In detail

The mallard - Wanted poster


Surname: Mallard Duck
Other names: Wild duck
Latin name: Anas platyrhynchos
class: Birds
size: 40 - 60 cm
mass: up to 1.5 kg
Older: 5 - 15 years
Appearance: Male: green head feathers, white-gray body feathers; Females: light brown plumage
Sexual dimorphism: Yes
Nutrition type: Omnivore (omnivor)
foodFrogs, insects, crustaceans, snails, worms, plant material, seeds
distribution: Europe, Asia, North America, North Africa, Australia and New Zealand
original origin: Europe, Asia and North America
Sleep-wake rhythm: diurnal
habitat: Stehgewässer such as lakes, ponds and ponds
natural enemies: Fox, hawk, marten, raccoon
sexual maturity: at the beginning of the second year of life
mating season: September October
breeding season: 26 - 28 days
litter size: 5 - 15 eggs
social behavior: Family Association
Threatened with extinction: No
Further profiles of animals can be found in the Encyclopaedia.

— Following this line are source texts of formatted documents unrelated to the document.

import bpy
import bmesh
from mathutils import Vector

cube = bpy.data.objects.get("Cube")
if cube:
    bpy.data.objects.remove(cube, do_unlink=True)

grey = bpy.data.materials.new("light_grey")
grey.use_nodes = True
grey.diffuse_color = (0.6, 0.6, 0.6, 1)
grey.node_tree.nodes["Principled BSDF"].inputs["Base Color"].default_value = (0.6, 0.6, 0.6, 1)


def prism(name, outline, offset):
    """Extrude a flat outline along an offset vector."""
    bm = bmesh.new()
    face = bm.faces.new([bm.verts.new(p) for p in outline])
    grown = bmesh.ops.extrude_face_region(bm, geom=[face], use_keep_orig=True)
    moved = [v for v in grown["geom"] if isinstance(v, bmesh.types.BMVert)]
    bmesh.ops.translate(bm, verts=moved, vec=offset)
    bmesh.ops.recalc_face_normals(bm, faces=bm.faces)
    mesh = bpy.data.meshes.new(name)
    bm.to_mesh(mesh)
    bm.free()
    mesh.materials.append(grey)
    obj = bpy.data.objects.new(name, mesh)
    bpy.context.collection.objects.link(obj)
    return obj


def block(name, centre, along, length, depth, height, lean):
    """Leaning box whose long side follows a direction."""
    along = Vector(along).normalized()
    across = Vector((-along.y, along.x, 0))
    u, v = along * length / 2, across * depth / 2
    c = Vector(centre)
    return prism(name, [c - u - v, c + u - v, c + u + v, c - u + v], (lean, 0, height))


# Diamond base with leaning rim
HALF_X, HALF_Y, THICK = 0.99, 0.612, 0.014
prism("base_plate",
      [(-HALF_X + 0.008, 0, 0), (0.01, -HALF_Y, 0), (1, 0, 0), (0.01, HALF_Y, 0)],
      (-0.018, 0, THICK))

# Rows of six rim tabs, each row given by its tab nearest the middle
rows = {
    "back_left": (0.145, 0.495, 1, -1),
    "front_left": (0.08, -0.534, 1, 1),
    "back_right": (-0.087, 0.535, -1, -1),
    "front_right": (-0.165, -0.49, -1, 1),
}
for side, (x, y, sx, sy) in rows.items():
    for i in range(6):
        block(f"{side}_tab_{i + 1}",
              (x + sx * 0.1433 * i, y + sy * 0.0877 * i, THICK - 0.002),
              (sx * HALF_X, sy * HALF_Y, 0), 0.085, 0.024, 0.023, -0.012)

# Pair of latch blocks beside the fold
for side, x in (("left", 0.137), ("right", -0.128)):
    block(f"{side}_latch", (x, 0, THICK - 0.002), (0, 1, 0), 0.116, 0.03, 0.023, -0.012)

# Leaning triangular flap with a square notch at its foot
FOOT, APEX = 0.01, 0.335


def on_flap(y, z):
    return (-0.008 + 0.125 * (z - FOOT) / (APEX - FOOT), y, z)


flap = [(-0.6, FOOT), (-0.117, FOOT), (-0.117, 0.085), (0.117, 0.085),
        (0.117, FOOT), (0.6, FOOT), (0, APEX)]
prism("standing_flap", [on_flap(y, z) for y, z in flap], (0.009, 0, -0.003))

Interesting about the mallard

  • The mallard or Anas platyrhynchos describes a swimming-pool counted among the geese, which is widespread in Europe and in the German-speaking world also often referred to as wild duck.
  • With a body length of up to sixty centimeters, a wingspan of almost one meter and a weight of on average one and a half kilograms, the Mallard is considered the largest living representative of the swimmers in Europe.
  • It is native to much of Europe, Asia and North America, occurs sporadically in northern Africa and can be found by naturalization today in Australia and New Zealand.
  • As the mallard makes little demands on their habitat, it is common in almost every type of body of water, whether flowing or standing.
  • Mallards populate large lakes and ponds as well as pristine river landscapes and waters in parks and large gardens.
  • They are easy to recognize because of their appearance. Above all, the drakes (males) are unmistakable in the splendid dress thanks to their iridescent green head and neck. Between the neck and the remaining plumage runs a white ring, the body is gray, brown and black colored.
  • The female mallard and the drake in the sizing dress are much more inconspicuous and can only be distinguished from one another by the color of the beak, which is always yellow in male ducks. The plumage is inconspicuously light brown and speckled dark gray, only a bright blue spot on the wing is noticeable.
  • As mallards occasionally cross with ducks and other ducks, so-called bastardized specimens can often be observed.
  • The mallard feeds mainly on snails, worms, frogs and plants, but also spurns seeds and nuts, fruits and bread. Occasionally, a mallard also manages to capture a mouse.
  • The courtship period extends from September to January and is characterized by fierce fighting of drakes around the ducks.
  • The ducks lay their eggs in well-hidden soil nests starting in March and incubate them for about four weeks.
  • The chicks leave the nest immediately after hatching, follow their mother into the water and eat their own food from the beginning. They remain in the care of their mother for about two months, defending them against attackers.
  • Mallards can live up to twenty years, but many young birds do not survive the first year as they fall prey to foxes, martens, eagle owls or birds of prey.